Document images with source code
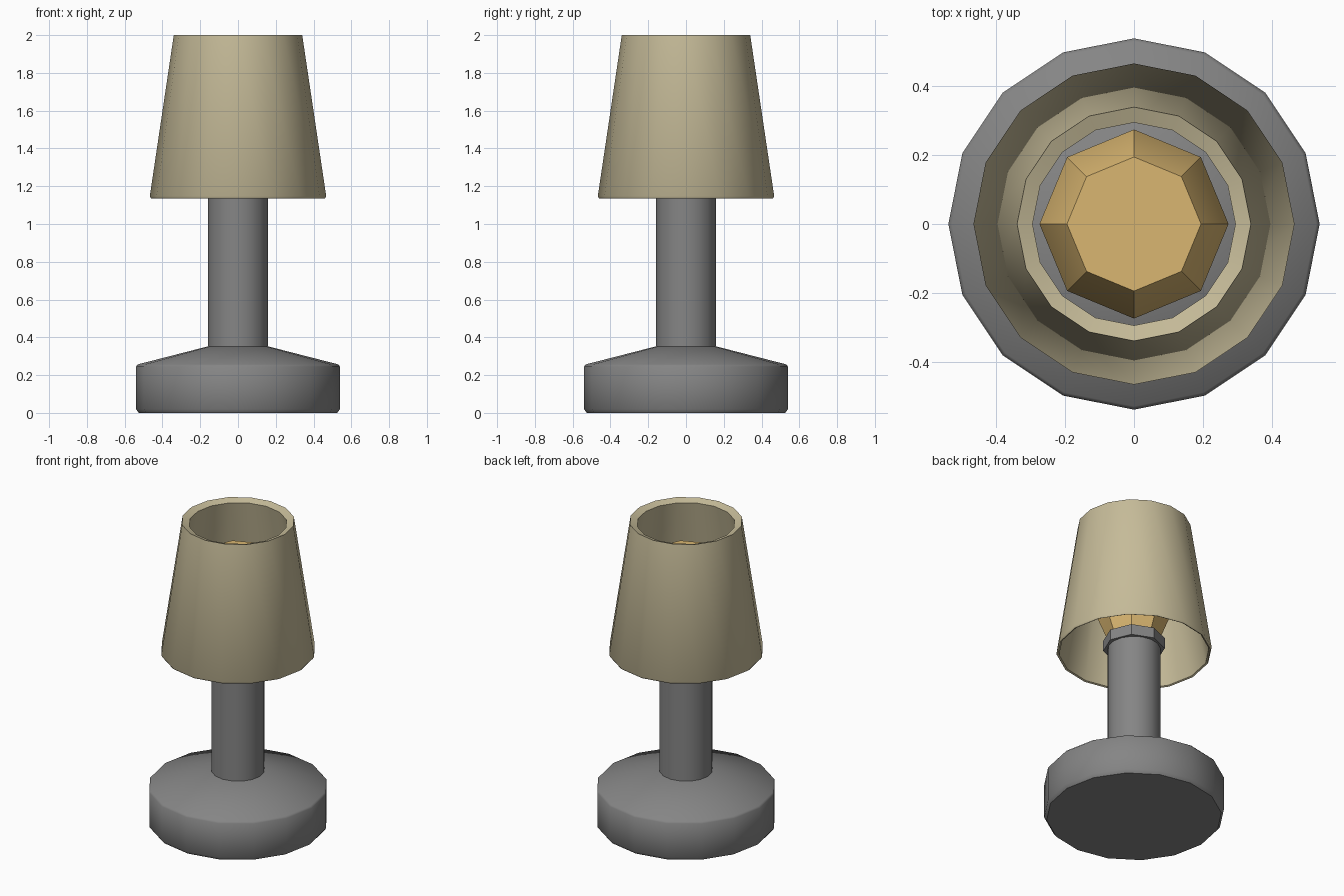
import bpy, bmesh, math

cube = bpy.data.objects.get("Cube")
if cube:
    bpy.data.objects.remove(cube, do_unlink=True)


def make_material(name, rgb):
    mat = bpy.data.materials.new(name)
    mat.use_nodes = True
    mat.diffuse_color = (*rgb, 1)
    bsdf = next(n for n in mat.node_tree.nodes if n.type == 'BSDF_PRINCIPLED')
    bsdf.inputs["Base Color"].default_value = (*rgb, 1)
    return mat


def lathe(name, profile, sides, mat, smooth_angle, closed=False):
    """Revolve (radius, height) points about z; open profiles get end caps."""
    bm = bmesh.new()
    rings = []
    for r, z in profile:
        angles = [2 * math.pi * i / sides for i in range(sides)]
        rings.append([bm.verts.new((r * math.cos(a), r * math.sin(a), z)) for a in angles])
    pairs = list(zip(rings, rings[1:]))
    if closed:
        pairs.append((rings[-1], rings[0]))
    else:
        bm.faces.new(rings[0])
        bm.faces.new(rings[-1])
    for low, high in pairs:
        for i in range(sides):
            j = (i + 1) % sides
            bm.faces.new((low[i], low[j], high[j], high[i]))
    bmesh.ops.recalc_face_normals(bm, faces=bm.faces)
    mesh = bpy.data.meshes.new(name)
    bm.to_mesh(mesh)
    bm.free()
    mesh.materials.append(mat)
    obj = bpy.data.objects.new(name, mesh)
    bpy.context.collection.objects.link(obj)
    bpy.ops.object.select_all(action='DESELECT')
    obj.select_set(True)
    bpy.context.view_layer.objects.active = obj
    bpy.ops.object.shade_smooth_by_angle(angle=math.radians(smooth_angle))
    return obj


grey = make_material("grey_metal", (0.235, 0.235, 0.235))
beige = make_material("beige_fabric", (0.56, 0.495, 0.315))
amber = make_material("warm_bulb", (0.70, 0.47, 0.165))

# Weighted foot with softened rims and a sloping top
lathe("base", [(0.525, 0), (0.54, 0.02), (0.54, 0.245), (0.53, 0.257), (0.16, 0.352)],
      16, grey, 40)

# Upright column
lathe("stem", [(0.16, 0.33), (0.16, 1.17)], 16, grey, 40)

# Octagonal socket under the bulb
lathe("socket", [(0.185, 1.155), (0.185, 1.225)], 8, grey, 30)

# Faceted bulb
lathe("bulb", [(0.155, 1.22), (0.275, 1.52), (0.275, 1.62), (0.195, 1.78)], 8, amber, 30)

# Hollow tapered shade, with a thick top rim and a thin lower lip
lathe("shade", [(0.34, 2), (0.467, 1.147), (0.46, 1.135), (0.45, 1.14), (0.295, 1.983)],
      16, beige, 50, closed=True)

**EXERCISE DESCRIPTION:**
Where does the string "faces" appear in the records above? Show every line that holds it.

**ANSWER TO THIS EXERCISE:**
        bm.faces.new(rings[0])
        bm.faces.new(rings[-1])
            bm.faces.new((low[i], low[j], high[j], high[i]))
    bmesh.ops.recalc_face_normals(bm, faces=bm.faces)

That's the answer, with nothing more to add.